Following his documentary What the English Really Think About the Scots, he remains convinced the English simply don’t think about Scots. “We’re not relevant to them. They don’t care and are dismissive of us,” he says.
I HAVE often written that Edinburgh is the greatest food city in the UK. Kohli agrees. “I don’t know another country of our size that produces fresh produce to the level we do. It’s astonishing. The shame is we don’t eat enough of it.”
Does he think Scotland has finally lost its culinary and cultural cringe? “A lot was asked of the people of Scotland last year politically. One must respect the will of the people, but it’s naive in the extreme if you think that’s the end of the dialogue [on Scottish independence].
“It always used to appal me that we weren’t taught Burns in school, but were given Shakespeare.
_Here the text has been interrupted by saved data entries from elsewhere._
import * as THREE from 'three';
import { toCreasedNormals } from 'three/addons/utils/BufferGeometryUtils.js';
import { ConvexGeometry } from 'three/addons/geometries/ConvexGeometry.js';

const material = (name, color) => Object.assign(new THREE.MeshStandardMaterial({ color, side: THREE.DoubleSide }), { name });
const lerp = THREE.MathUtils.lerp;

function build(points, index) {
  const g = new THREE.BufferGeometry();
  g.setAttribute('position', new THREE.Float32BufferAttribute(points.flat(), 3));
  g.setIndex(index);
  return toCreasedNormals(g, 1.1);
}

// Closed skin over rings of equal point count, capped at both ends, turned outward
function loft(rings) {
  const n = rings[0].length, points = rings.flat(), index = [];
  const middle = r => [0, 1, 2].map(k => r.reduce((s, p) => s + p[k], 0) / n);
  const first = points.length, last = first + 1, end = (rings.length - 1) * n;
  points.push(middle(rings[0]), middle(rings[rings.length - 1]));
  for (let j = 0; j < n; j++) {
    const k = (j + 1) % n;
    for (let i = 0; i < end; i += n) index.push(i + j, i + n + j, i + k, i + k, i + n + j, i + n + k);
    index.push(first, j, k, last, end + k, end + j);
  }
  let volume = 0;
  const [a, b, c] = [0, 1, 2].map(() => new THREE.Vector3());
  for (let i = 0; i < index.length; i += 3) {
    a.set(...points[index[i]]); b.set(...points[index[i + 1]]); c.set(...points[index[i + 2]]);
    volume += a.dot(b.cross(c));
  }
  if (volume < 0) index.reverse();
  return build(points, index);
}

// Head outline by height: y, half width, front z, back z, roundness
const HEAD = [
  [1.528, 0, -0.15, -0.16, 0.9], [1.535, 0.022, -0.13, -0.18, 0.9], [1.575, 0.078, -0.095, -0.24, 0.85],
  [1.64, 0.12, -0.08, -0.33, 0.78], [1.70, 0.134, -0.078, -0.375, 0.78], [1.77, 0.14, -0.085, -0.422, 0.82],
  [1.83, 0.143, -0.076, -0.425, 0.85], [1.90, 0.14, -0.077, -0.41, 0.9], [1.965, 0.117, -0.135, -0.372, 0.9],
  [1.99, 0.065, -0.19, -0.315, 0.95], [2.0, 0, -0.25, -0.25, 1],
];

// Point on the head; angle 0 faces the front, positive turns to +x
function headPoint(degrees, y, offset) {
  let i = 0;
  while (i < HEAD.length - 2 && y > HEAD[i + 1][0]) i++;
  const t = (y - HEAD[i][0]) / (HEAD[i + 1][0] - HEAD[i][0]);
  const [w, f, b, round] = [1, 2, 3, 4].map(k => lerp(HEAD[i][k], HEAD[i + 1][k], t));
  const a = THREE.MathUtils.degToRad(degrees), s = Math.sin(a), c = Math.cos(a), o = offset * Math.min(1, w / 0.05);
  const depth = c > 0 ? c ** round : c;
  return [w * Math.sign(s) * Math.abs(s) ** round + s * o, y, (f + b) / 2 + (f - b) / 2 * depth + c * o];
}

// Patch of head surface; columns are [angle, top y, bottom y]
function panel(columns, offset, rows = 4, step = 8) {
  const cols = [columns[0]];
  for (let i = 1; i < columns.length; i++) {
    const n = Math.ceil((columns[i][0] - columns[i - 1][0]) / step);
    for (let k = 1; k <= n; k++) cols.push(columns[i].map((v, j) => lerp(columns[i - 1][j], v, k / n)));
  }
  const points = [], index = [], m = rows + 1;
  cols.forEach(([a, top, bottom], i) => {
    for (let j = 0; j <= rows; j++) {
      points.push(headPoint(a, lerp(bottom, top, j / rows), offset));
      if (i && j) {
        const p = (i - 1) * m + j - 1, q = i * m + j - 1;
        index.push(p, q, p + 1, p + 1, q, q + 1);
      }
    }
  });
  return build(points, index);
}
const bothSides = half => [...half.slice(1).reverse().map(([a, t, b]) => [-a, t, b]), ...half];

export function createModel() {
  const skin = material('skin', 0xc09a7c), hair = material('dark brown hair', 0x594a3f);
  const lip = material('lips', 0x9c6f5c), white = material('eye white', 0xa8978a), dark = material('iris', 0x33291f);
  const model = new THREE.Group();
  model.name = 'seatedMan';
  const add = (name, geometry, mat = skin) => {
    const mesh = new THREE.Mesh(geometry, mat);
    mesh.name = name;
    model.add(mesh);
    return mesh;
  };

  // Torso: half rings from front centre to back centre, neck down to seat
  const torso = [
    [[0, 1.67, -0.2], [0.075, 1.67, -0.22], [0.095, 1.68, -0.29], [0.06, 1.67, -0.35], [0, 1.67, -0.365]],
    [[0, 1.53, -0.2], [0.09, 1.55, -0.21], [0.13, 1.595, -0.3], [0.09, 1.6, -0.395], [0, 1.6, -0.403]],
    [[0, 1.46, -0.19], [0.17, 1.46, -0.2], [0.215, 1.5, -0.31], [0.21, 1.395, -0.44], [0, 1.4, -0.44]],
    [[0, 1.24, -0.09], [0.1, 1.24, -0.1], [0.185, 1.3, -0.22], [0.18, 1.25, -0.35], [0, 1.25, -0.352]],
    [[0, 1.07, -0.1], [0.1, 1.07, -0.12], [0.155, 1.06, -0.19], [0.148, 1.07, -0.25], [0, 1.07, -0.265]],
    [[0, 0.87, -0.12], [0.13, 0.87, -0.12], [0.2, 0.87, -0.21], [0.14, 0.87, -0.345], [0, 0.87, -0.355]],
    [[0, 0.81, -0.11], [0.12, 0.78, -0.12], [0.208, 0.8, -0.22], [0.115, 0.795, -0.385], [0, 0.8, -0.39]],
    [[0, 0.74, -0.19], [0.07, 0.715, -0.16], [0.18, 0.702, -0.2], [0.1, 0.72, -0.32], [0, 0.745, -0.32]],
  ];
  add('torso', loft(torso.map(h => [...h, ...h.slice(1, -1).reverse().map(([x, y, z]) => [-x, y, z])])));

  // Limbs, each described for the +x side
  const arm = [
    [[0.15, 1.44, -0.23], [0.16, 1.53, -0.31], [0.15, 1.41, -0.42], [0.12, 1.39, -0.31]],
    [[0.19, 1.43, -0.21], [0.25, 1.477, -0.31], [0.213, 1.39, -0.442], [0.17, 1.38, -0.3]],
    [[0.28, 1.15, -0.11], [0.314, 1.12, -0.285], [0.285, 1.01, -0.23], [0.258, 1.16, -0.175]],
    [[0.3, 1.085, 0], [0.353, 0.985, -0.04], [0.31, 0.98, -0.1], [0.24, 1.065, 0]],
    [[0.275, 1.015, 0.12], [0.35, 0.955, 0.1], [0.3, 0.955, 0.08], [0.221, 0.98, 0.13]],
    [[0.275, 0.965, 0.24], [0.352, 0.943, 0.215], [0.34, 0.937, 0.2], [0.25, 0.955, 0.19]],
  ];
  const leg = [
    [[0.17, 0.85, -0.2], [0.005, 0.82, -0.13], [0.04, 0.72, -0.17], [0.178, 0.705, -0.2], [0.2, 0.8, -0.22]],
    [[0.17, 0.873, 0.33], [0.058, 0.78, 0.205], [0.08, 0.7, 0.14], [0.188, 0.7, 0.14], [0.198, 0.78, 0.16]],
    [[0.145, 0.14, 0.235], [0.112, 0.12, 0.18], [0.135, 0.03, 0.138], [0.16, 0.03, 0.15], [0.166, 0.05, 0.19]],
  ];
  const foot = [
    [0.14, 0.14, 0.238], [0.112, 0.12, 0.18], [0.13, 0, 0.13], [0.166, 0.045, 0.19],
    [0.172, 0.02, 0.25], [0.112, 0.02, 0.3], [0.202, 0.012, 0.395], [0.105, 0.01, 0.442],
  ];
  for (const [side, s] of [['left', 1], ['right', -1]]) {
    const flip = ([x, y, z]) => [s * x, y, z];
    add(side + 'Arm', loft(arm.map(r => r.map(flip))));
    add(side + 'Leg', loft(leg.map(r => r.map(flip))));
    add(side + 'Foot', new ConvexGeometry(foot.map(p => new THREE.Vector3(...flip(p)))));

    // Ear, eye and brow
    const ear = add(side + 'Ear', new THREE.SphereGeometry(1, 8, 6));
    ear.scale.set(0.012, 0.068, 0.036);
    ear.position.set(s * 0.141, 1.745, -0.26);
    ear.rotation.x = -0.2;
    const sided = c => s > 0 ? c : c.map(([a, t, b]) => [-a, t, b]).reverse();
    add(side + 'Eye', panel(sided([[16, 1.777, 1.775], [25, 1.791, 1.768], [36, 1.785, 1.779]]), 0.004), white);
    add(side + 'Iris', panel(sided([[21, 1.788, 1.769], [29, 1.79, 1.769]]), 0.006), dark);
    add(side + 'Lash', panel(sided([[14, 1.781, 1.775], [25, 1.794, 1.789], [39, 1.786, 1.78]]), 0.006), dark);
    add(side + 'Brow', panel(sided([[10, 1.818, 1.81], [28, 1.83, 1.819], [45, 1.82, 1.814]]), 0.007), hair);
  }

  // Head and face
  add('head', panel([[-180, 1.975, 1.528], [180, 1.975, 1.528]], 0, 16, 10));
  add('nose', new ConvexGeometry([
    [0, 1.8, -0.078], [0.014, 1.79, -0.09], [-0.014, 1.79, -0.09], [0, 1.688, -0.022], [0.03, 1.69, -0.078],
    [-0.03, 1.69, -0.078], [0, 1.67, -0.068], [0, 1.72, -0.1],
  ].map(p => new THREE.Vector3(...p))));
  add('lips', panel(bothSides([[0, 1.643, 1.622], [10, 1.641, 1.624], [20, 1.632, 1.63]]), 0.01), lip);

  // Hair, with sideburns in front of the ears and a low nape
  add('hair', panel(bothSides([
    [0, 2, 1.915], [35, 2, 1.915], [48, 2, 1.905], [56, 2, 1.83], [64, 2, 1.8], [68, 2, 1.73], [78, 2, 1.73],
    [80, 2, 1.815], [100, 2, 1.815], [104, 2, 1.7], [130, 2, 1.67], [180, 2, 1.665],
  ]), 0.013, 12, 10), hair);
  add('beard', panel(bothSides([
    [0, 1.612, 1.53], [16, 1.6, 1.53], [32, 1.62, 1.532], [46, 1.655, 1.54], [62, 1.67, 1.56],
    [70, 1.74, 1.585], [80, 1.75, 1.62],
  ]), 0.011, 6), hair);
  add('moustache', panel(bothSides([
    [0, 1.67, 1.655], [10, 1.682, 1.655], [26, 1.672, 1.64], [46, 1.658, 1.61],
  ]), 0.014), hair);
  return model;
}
In England they don’t know Burns. How can we be confident when people don’t know what this country was before 1707?
“The referendum was political dialogue; now I think it’s the beginning of a process of internal dialogue. There are a lot of things I didn’t think about before. I realise that actually the patriarchy has written the rules – a lot has to change. I want a parliament with 50 per cent women.”
So is Scotland’s renewed love affair with food a sign that we are embracing our feminine side? “Food should be the perfect balance between male and female. I was first fed by my mother, but as a single man I’ve learned most from Ruairidh. Look at us, we’re big bearded men feeding each other off spoons. It’s an intimate process mutually enjoyed without embarrassment because it comes from pure passion.”
While I hope I’m not big or bearded quite yet, I think I know what he means.
Clockwise from above: Kohli with a selection of dishes at his new venture, VDeep; in his role of executive chef; with brother Sanjeev in the Channel 4 comedy series Meet the Magoons; a bekilted Kohli posing for the Robert Burns project As Others See Us. Below right: one of the dishes designed for communal sharing at VDeep
Kohli with VDeep chef Ruairidh Skinner and co-owner Darren Blackburn. The trio are keen to encourage convivial dining, which Kohli grew up with after his parents moved to Glasgow from Punjab in the 1970s